But sometimes that's not enough. Especially a couple weeks ago when I felt like I'd read and reread and rewritten my first chapter so much that I could feel my mind going numb every time I tried to fix it.
I put my story away for a week. I wasn't allowed to read it, look at it, and I stopped if I caught myself thinking about how to restructure a certain chapter or "oh hey, is that line of dialogue really necessary or is it just something that I think shows characterization??"
I went walking, went to a park, bought a cupcake. Then I baked my own cupcakes and gave them away. I beatboxed on flute. I did some business taxes (because yes, I do have a job). I went out to a dinner with a friend at a place far too popular with the birthday crowd (small restaurant cafe, seven birthday people in one night...what are the odds?)...and didn't talk about writing with her. I hashed out frustrations with some other friends and did talk about writing with them.
During these times, sometimes I have the urge to stay away from books. I fear I'll be either too cynical about them or that I'll start overanalyzing the minute details of the editing...Kind of how you sometimes delve into the land of chord progressions while listening to the radio after going to a music theory class.
But a good book can also remind you why you do what you do. And sometimes we need to take a breather from what we're doing and do exactly that...remind ourselves why we do what we do. When I read something good, I want to write. When I read something bad, that motivates me to write as well. When I hear, think, see, feel something beautiful or disastrous, I want to write about it.
Anyway, I've since come back to finish editing my book, write/edit a first chapter I like, and I started the querying process yesterday (eep!). We shall see how it goes.

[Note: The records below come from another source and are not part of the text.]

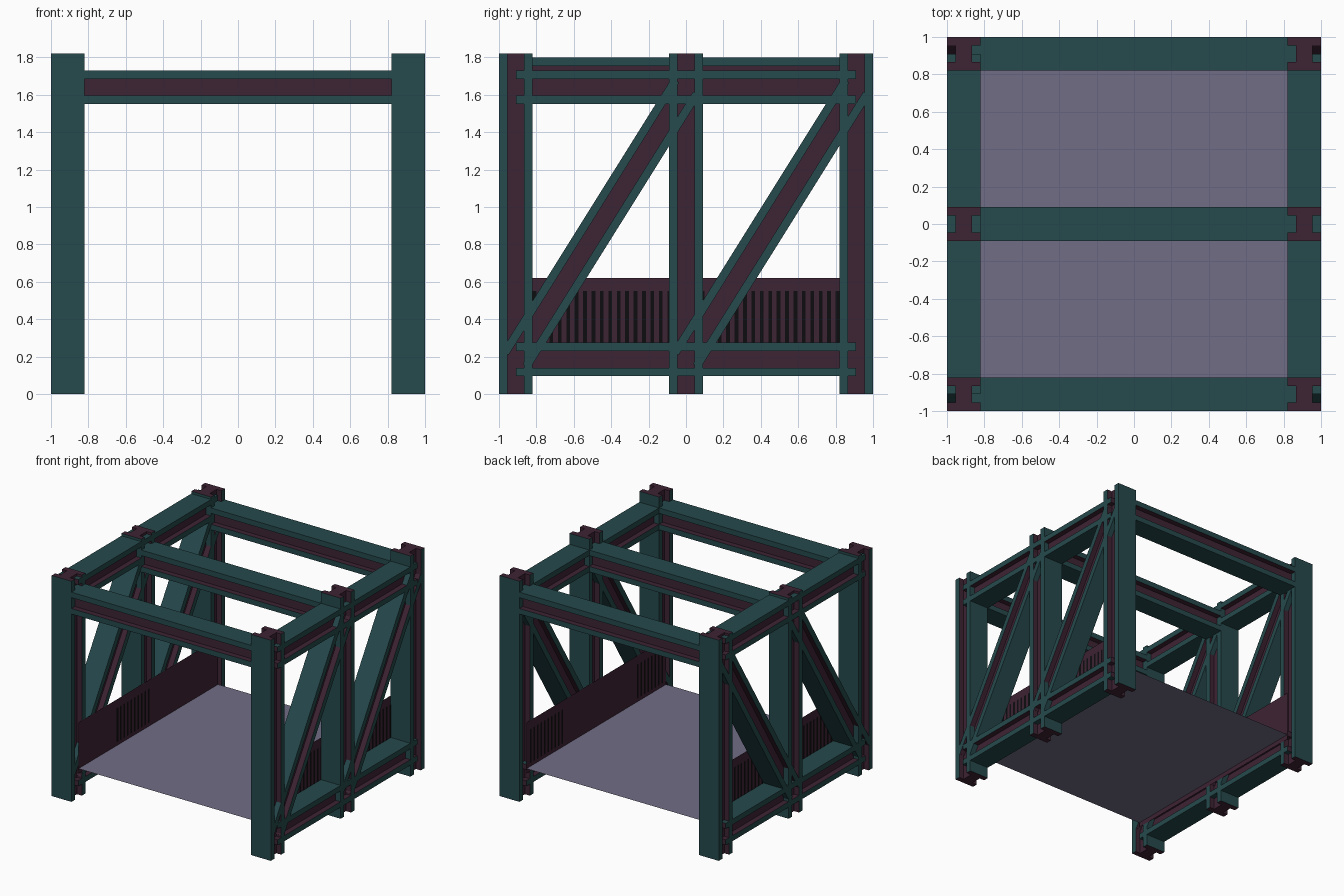
import bpy, bmesh
from mathutils import Vector

if "Cube" in bpy.data.objects:
    bpy.data.objects.remove(bpy.data.objects["Cube"])


def material(name, rgb):
    m = bpy.data.materials.new(name)
    m.diffuse_color = (*rgb, 1)
    m.use_nodes = True
    m.node_tree.nodes["Principled BSDF"].inputs["Base Color"].default_value = m.diffuse_color
    return m


TEAL = material("dark_teal", (0.019, 0.067, 0.073))
MAROON = material("dark_maroon", (0.048, 0.017, 0.034))
LAVENDER = material("grey_lavender", (0.165, 0.155, 0.24))
BLACK = material("slot_black", (0.004, 0.004, 0.005))

H, F, W = 0.09, 0.045, 0.045   # half size, inner flange face, half web


def finish(name, bm, mats):
    me = bpy.data.meshes.new(name)
    bm.to_mesh(me)
    bm.free()
    for m in mats:
        me.materials.append(m)
    ob = bpy.data.objects.new(name, me)
    bpy.context.collection.objects.link(ob)
    return ob


def i_beam(name, p0, p1, width_axis):
    """I-section girder: teal outside, maroon channel and ends."""
    p0, p1, w = Vector(p0), Vector(p1), Vector(width_axis)
    n = (p1 - p0).normalized().cross(w).normalized()
    profile = [(-H, -H), (H, -H), (H, -F), (W, -F), (W, F), (H, F),
               (H, H), (-H, H), (-H, F), (-W, F), (-W, -F), (-H, -F)]
    channel = {2, 3, 4, 8, 9, 10}
    bm = bmesh.new()
    a = [bm.verts.new(p0 + w * u + n * v) for u, v in profile]
    b = [bm.verts.new(p1 + w * u + n * v) for u, v in profile]
    for i in range(12):
        j = (i + 1) % 12
        bm.faces.new((a[i], a[j], b[j], b[i])).material_index = int(i in channel)
    for ring in (a, b):   # ends split into two flanges and a web
        for q in ((0, 1, 2, 3, 10, 11), (10, 3, 4, 9), (9, 4, 5, 6, 7, 8)):
            bm.faces.new([ring[k] for k in q]).material_index = 1
    bmesh.ops.recalc_face_normals(bm, faces=bm.faces)
    return finish(name, bm, (TEAL, MAROON))


def side_plate(bm, x, y0, y1, z0, z1):
    bm.faces.new([bm.verts.new(c) for c in
                  ((x, y0, z0), (x, y1, z0), (x, y1, z1), (x, y0, z1))])


X, Y, Z = (1, 0, 0), (0, 1, 0), (0, 0, 1)
C = 0.91

# Posts and cross girders
for row, y in (("front", -C), ("middle", 0), ("back", C)):
    for side, x in (("left", -C), ("right", C)):
        i_beam(f"{row}_{side}_post", (x, y, 0), (x, y, 1.82), X)
    i_beam(f"{row}_cross_girder", (-C, y, 1.64), (C, y, 1.64), Y)

for side, s in (("left", -1), ("right", 1)):
    x = s * C
    # Side girders; the left top one sits a little higher
    top = 1.71 if s < 0 else 1.64
    i_beam(f"{side}_top_girder", (x, -C, top), (x, C, top), X)
    i_beam(f"{side}_bottom_girder", (x, -C, 0.185), (x, C, 0.185), X)
    # Diagonal braces
    for bay, y in (("front", -C), ("back", 0)):
        i_beam(f"{side}_{bay}_brace", (x, y, 0.185), (x, y + C, 1.64), X)

    # Guard panel on the inner side
    bm = bmesh.new()
    side_plate(bm, s * 0.819, -C, C, 0.2, 0.62)
    finish(f"{side}_guard_panel", bm, (MAROON,))

    # Black vent slots, outside all along and inside in groups
    bm = bmesh.new()
    for k in range(-19, 20):
        y = k * 0.045
        side_plate(bm, s * 0.8215, y - 0.01, y + 0.01, 0.27, 0.55)
        inside = -0.42 < y < 0.01 if s < 0 else (y > 0.42 or y < -0.53)
        if inside:
            side_plate(bm, s * 0.8165, y - 0.01, y + 0.01, 0.27, 0.55)
    finish(f"{side}_vent_slots", bm, (BLACK,))

# Thin deck
bm = bmesh.new()
bm.faces.new([bm.verts.new(c) for c in
              ((-0.82, -C, 0.24), (0.82, -C, 0.24), (0.82, C, 0.24), (-0.82, C, 0.24))])
finish("deck", bm, (LAVENDER,))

Speaking of beautiful though, I went to see the Emerson Quartet yesterday and they were divine. They make it look like butter...almost so easy that it looks dubbed. I was fortunate enough to get a seat in the front row, so I got an amazing view of it all...except that the cellist was blocked by the viola player for most of the time. The girl next to me asked me at intermission if I was a cello player. I think it was because I would lean over her way whenever David Finckel played so I could get a better look at him. He's wonderful. I'm not a cello player, but oftentimes I wish I was. The flute is great because it's so travel-size convenient...but you can't eat while you play the flute. Of course, that's not the sole reason why I prefer cello to flute, but it is something to consider...